> **Exercise directions**: Each line from the one that contains "mat = Matrix.Translation(pos) @ rot" to the last line of the records below must be restated word for word.

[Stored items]
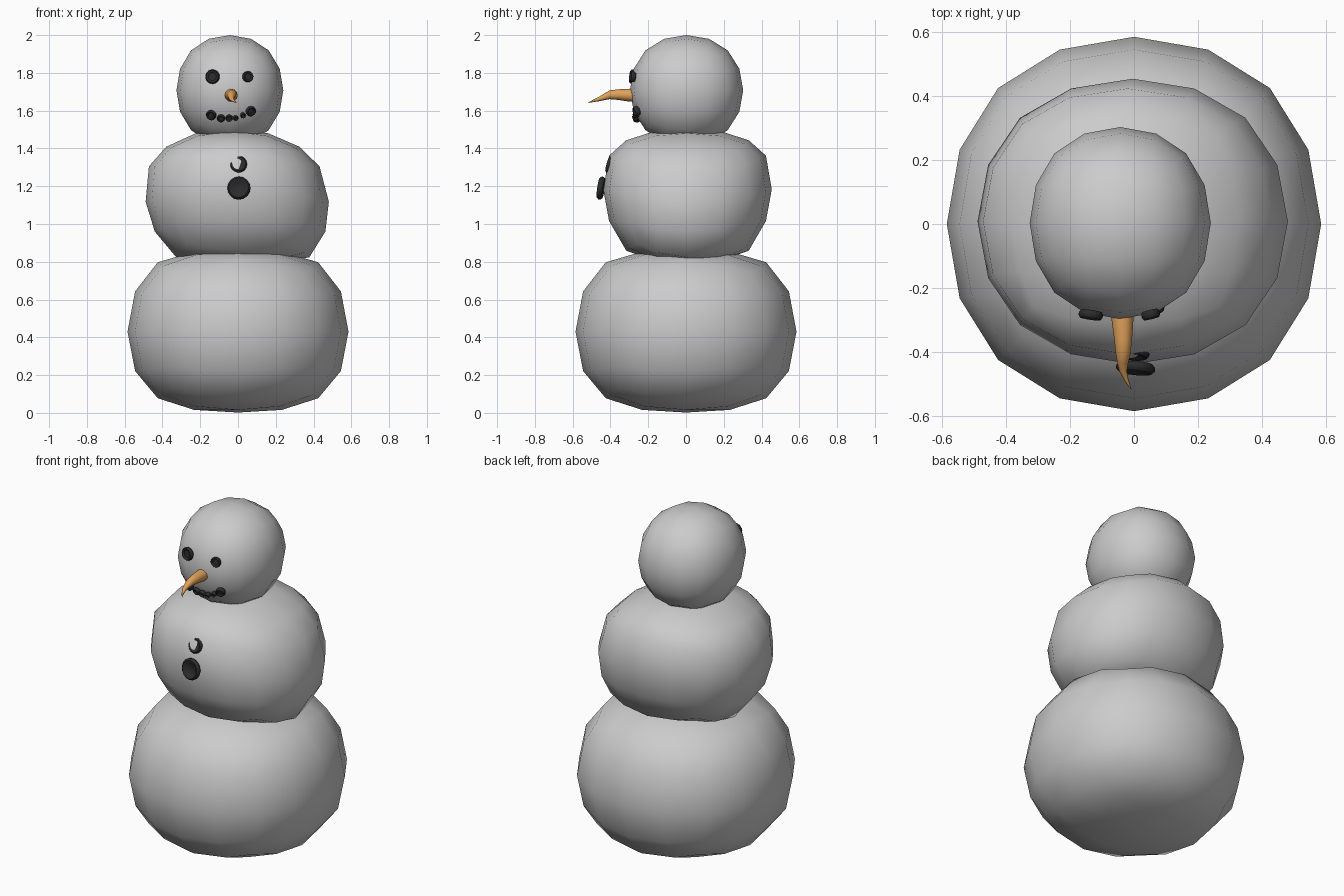
import bpy, bmesh, math
from mathutils import Vector, Matrix

if "Cube" in bpy.data.objects:
    bpy.data.objects.remove(bpy.data.objects["Cube"])


def material(name, color):
    m = bpy.data.materials.new(name)
    m.diffuse_color = color
    m.use_nodes = True
    m.node_tree.nodes["Principled BSDF"].inputs["Base Color"].default_value = m.diffuse_color
    return m


COAL = material("coal", (0.025, 0.025, 0.025, 1))
ORANGE = material("orange", (0.75, 0.36, 0.1, 1))
LEVELS = (0, 0.4, 0.732, 0.934, 1)      # ring heights of the rounded cube


def remap(t, heights):
    """Piecewise linear map of |t| from ring levels to real heights."""
    t = min(abs(t), 1)
    for i in range(4):
        if t <= LEVELS[i + 1]:
            f = (t - LEVELS[i]) / (LEVELS[i + 1] - LEVELS[i])
            return heights[i] + f * (heights[i + 1] - heights[i])
    return heights[-1]


def snowball(name, center, rx, ry, up, down, lean=0, sag=0):
    """Subdivided cube, squashed to the given ring heights above and below."""
    bpy.ops.mesh.primitive_cube_add(size=2)
    ob = bpy.context.object
    ob.name = name
    mod = ob.modifiers.new("round", 'SUBSURF')
    mod.levels = 2
    bpy.ops.object.modifier_apply(modifier=mod.name)
    verts = ob.data.vertices
    top = max(v.co.z for v in verts)
    c = Vector(center)
    for v in verts:
        x, y, z = v.co / top
        h = remap(z, up) if z >= 0 else -remap(z, down)
        v.co = c + Vector((x * rx - lean * h, y * ry, h - sag * x * x))
    bpy.ops.object.shade_smooth()


def finish(name, bm, mat):
    bmesh.ops.recalc_face_normals(bm, faces=bm.faces)
    me = bpy.data.meshes.new(name)
    bm.to_mesh(me)
    bm.free()
    ob = bpy.data.objects.new(name, me)
    bpy.context.collection.objects.link(ob)
    me.materials.append(mat)
    bpy.context.view_layer.objects.active = ob
    bpy.ops.object.select_all(action='DESELECT')
    ob.select_set(True)
    bpy.ops.object.shade_smooth_by_angle(angle=math.radians(50))


def skin(bm, rings):
    """Bridge consecutive rings of points and cap both ends."""
    loops = [[bm.verts.new(p) for p in ring] for ring in rings]
    n = len(loops[0])
    for a, b in zip(loops, loops[1:]):
        for i in range(n):
            j = (i + 1) % n
            bm.faces.new((a[i], a[j], b[j], b[i]))
    bm.faces.new(loops[0])
    bm.faces.new(loops[-1])


def button(name, pos, r, t, normal, n=16):
    """Round button with a raised rim and a recessed middle."""
    rot = Vector(normal).to_track_quat('Z', 'Y').to_matrix().to_4x4()
    mat = Matrix.Translation(pos) @ rot
    profile = [(0.55, 0.15), (0.68, 0.45), (0.85, 0.5), (1, 0.2),
               (1, -0.2), (0.85, -0.5)]
    bm = bmesh.new()
    skin(bm, [[mat @ Vector((r * k * math.cos(2 * math.pi * i / n),
                             r * k * math.sin(2 * math.pi * i / n), h * t))
               for i in range(n)] for k, h in profile])
    finish(name, bm, COAL)


# three snowballs
snowball("bottom_ball", (0, 0, 0.43), 0.585, 0.585,
         (0, 0.215, 0.37, 0.425, 0.43), (0, 0.21, 0.355, 0.415, 0.428))
snowball("middle_ball", (-0.004, 0.008, 1.183), 0.485, 0.446,
         (0, 0.18, 0.262, 0.308, 0.32), (0, 0.168, 0.328, 0.375, 0.39),
         lean=0.09, sag=0.065)
snowball("head", (-0.043, 0.003, 1.708), 0.283, 0.3,
         (0, 0.115, 0.213, 0.273, 0.292), (0, 0.115, 0.213, 0.273, 0.292))

# eyes
button("left_eye", (-0.135, -0.284, 1.78), 0.038, 0.025, (-0.15, -1, 0.1))
button("right_eye", (0.052, -0.283, 1.78), 0.029, 0.025, (0.25, -1, 0.1))

# mouth stones
for i, (x, y, z, r) in enumerate([
        (-0.142, -0.258, 1.576, 0.027), (-0.09, -0.258, 1.559, 0.021),
        (-0.047, -0.268, 1.56, 0.019), (-0.012, -0.268, 1.56, 0.014),
        (0.027, -0.265, 1.575, 0.014), (0.068, -0.262, 1.597, 0.027)]):
    button(f"mouth_stone_{i}", (x, y, z), r, 0.028, ((x + 0.04) * 3, -1, -0.35), 12)

# chest buttons
button("upper_button", (0.002, -0.406, 1.316), 0.046, 0.022, (-0.1, -1, 0.28))
button("lower_button", (0.005, -0.45, 1.19), 0.061, 0.03, (-0.1, -1, 0.15))

# bent carrot nose
bm = bmesh.new()
path = [(-0.037, -0.24, 1.682, 0.035), (-0.036, -0.3, 1.682, 0.034),
        (-0.034, -0.36, 1.685, 0.028), (-0.034, -0.405, 1.684, 0.023),
        (-0.035, -0.435, 1.672, 0.017), (-0.034, -0.46, 1.662, 0.012),
        (-0.024, -0.488, 1.653, 0.007), (-0.01, -0.515, 1.643, 0.002)]
skin(bm, [[(x + r * math.cos(a * math.pi / 6), y, z + r * math.sin(a * math.pi / 6))
           for a in range(12)] for x, y, z, r in path])
finish("carrot_nose", bm, ORANGE)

> **Answer to this exercise**:
    mat = Matrix.Translation(pos) @ rot
    profile = [(0.55, 0.15), (0.68, 0.45), (0.85, 0.5), (1, 0.2),
               (1, -0.2), (0.85, -0.5)]
    bm = bmesh.new()
    skin(bm, [[mat @ Vector((r * k * math.cos(2 * math.pi * i / n),
                             r * k * math.sin(2 * math.pi * i / n), h * t))
               for i in range(n)] for k, h in profile])
    finish(name, bm, COAL)


# three snowballs
snowball("bottom_ball", (0, 0, 0.43), 0.585, 0.585,
         (0, 0.215, 0.37, 0.425, 0.43), (0, 0.21, 0.355, 0.415, 0.428))
snowball("middle_ball", (-0.004, 0.008, 1.183), 0.485, 0.446,
         (0, 0.18, 0.262, 0.308, 0.32), (0, 0.168, 0.328, 0.375, 0.39),
         lean=0.09, sag=0.065)
snowball("head", (-0.043, 0.003, 1.708), 0.283, 0.3,
         (0, 0.115, 0.213, 0.273, 0.292), (0, 0.115, 0.213, 0.273, 0.292))

# eyes
button("left_eye", (-0.135, -0.284, 1.78), 0.038, 0.025, (-0.15, -1, 0.1))
button("right_eye", (0.052, -0.283, 1.78), 0.029, 0.025, (0.25, -1, 0.1))

# mouth stones
for i, (x, y, z, r) in enumerate([
        (-0.142, -0.258, 1.576, 0.027), (-0.09, -0.258, 1.559, 0.021),
        (-0.047, -0.268, 1.56, 0.019), (-0.012, -0.268, 1.56, 0.014),
        (0.027, -0.265, 1.575, 0.014), (0.068, -0.262, 1.597, 0.027)]):
    button(f"mouth_stone_{i}", (x, y, z), r, 0.028, ((x + 0.04) * 3, -1, -0.35), 12)

# chest buttons
button("upper_button", (0.002, -0.406, 1.316), 0.046, 0.022, (-0.1, -1, 0.28))
button("lower_button", (0.005, -0.45, 1.19), 0.061, 0.03, (-0.1, -1, 0.15))

# bent carrot nose
bm = bmesh.new()
path = [(-0.037, -0.24, 1.682, 0.035), (-0.036, -0.3, 1.682, 0.034),
        (-0.034, -0.36, 1.685, 0.028), (-0.034, -0.405, 1.684, 0.023),
        (-0.035, -0.435, 1.672, 0.017), (-0.034, -0.46, 1.662, 0.012),
        (-0.024, -0.488, 1.653, 0.007), (-0.01, -0.515, 1.643, 0.002)]
skin(bm, [[(x + r * math.cos(a * math.pi / 6), y, z + r * math.sin(a * math.pi / 6))
           for a in range(12)] for x, y, z, r in path])
finish("carrot_nose", bm, ORANGE)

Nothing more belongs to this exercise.